Myasthenia Gravis is a chronic disorder characterized by weakness and rapid fatigue of any of the muscles under your voluntary control. Myasthenia Gravis is caused by a breakdown in the communication between nerves and muscles, usually because of an immunological problem where the cells cannot communicate and the immune system attacks cells it does not recognize. There are 86 autoimmune diseases that have been diagnosed today and Myasthenia Gravis is one of them.
Facial muscle weakness, including drooping eyelids
Difficulty in breathing, talking, chewing or swallowing
Muscle weakness in your arms or legs
Fatigue brought on by repetitive motions.
The treatments of this disease focus on altering one’s immune system so that fewer antibodies are produced and therefore the muscle can rebuild its acetylcholine receptors. Perhaps the most commonly used initial medication is prednisone. In addition many patients will take a medication called mestinon or celcept. This does not treat the underlying problem but can improve the Myasthenia Gravis symptoms. Medications are basically to suppress the immune system to stop the production of antibodies that kill the cells.

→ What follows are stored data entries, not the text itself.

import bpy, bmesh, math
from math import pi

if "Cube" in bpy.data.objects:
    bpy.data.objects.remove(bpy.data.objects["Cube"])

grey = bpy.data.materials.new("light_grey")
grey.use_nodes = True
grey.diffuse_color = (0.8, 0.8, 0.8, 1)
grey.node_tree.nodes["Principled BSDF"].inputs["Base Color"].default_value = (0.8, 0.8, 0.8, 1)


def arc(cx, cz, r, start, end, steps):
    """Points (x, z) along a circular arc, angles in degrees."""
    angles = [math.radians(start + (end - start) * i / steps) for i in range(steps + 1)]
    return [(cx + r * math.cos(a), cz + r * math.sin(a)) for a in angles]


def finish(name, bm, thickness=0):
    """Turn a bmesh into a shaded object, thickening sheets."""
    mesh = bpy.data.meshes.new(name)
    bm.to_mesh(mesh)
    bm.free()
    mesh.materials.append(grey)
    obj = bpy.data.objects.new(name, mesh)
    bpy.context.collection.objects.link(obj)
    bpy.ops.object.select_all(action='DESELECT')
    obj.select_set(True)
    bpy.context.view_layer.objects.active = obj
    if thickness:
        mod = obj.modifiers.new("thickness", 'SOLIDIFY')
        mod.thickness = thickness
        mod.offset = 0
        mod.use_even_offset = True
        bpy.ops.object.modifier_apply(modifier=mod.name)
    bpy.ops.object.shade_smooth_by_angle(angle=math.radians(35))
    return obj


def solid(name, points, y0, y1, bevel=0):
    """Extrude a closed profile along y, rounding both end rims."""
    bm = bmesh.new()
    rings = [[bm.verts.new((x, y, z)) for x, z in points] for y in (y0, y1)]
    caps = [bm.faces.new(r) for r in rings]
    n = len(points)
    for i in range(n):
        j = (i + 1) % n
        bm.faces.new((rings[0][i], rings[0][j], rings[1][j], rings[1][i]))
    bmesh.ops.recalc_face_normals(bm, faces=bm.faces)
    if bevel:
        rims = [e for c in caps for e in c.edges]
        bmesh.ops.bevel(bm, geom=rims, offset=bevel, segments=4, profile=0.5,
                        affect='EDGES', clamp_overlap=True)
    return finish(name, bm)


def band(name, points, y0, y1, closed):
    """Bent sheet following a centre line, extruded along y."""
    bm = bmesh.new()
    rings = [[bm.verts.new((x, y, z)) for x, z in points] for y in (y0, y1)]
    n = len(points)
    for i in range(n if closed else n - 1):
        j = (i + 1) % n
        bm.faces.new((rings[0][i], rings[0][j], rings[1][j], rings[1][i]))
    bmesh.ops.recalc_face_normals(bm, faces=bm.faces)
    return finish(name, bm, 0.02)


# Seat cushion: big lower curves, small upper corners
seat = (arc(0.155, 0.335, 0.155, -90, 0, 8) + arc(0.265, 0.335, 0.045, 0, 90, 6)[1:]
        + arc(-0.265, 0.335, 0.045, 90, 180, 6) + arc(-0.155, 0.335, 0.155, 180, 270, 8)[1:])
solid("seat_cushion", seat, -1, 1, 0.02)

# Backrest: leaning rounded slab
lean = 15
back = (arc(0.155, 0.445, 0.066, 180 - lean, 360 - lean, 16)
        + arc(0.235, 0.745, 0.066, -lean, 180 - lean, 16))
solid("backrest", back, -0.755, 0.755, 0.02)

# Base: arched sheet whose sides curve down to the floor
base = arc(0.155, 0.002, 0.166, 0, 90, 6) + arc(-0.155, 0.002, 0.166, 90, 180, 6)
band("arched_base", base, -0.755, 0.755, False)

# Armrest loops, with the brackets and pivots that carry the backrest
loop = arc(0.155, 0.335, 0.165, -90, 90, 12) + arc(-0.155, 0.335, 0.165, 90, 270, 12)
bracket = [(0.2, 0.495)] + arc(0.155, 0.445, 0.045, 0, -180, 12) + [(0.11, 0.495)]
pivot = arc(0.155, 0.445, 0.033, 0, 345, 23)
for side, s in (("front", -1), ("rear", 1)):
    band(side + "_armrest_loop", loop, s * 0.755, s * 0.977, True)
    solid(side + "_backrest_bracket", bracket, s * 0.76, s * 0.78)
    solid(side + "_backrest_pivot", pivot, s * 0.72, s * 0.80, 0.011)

Recent research in the field of glycobiology has brought about a discovery in cellular communication that has won several Nobel Prizes in medicine. A recent press release from Emory University School of Medicine announced the appointment of Dr. Richard Cummings, as the new chair of the Department of Biochemistry at Emory University. The article states that “the National Institutes of Health has identified the field of glycomics as a major new research focus. Glycomics is defined as the scientific pursuit of identifying and studying all of the carbohydrate molecules produced by an organism. Dr. Cummings’ research focuses on glycoconjugates, the carbohydrate molecules and their associated proteins that permit cells to communicate with and adhere to each other — transmitting and receiving chemical, electrical and mechanical messages that underlie all cellular and bodily functions.”
The primary function of the glyconutrients is the communication between cells, which “underlies all bodily functions.” There is a tremendous amount of research ongoing by many prestigious institutions. It is very exciting to see that Emory University School of Medicine has joined this endeavor. It is exciting that two major universities (“The Complex Carbohydrate Center” at UGA and Emory School of Medicine) are now at the forefront of this new frontier in medicine–the science of Glycobiology.
Due to green harvesting of fruits and vegetables, toxins in the air, food, and water, and the processing of our foods, the health of the world today is on a decline and we must supplement vitamins, minerals, essential fatty acids, amino acids, and now it has been shown that we also need the glyconutrients. If we do not receive the glyconutrients in our diet we will get sick either by the body leaving bad cells or not recognizing the good cells and attacking them.
A form of nutrition called glyconutrients has been shown to give the body what it needs to develop healthy cells that can communicate and therefore the body can respond as it was designed to do.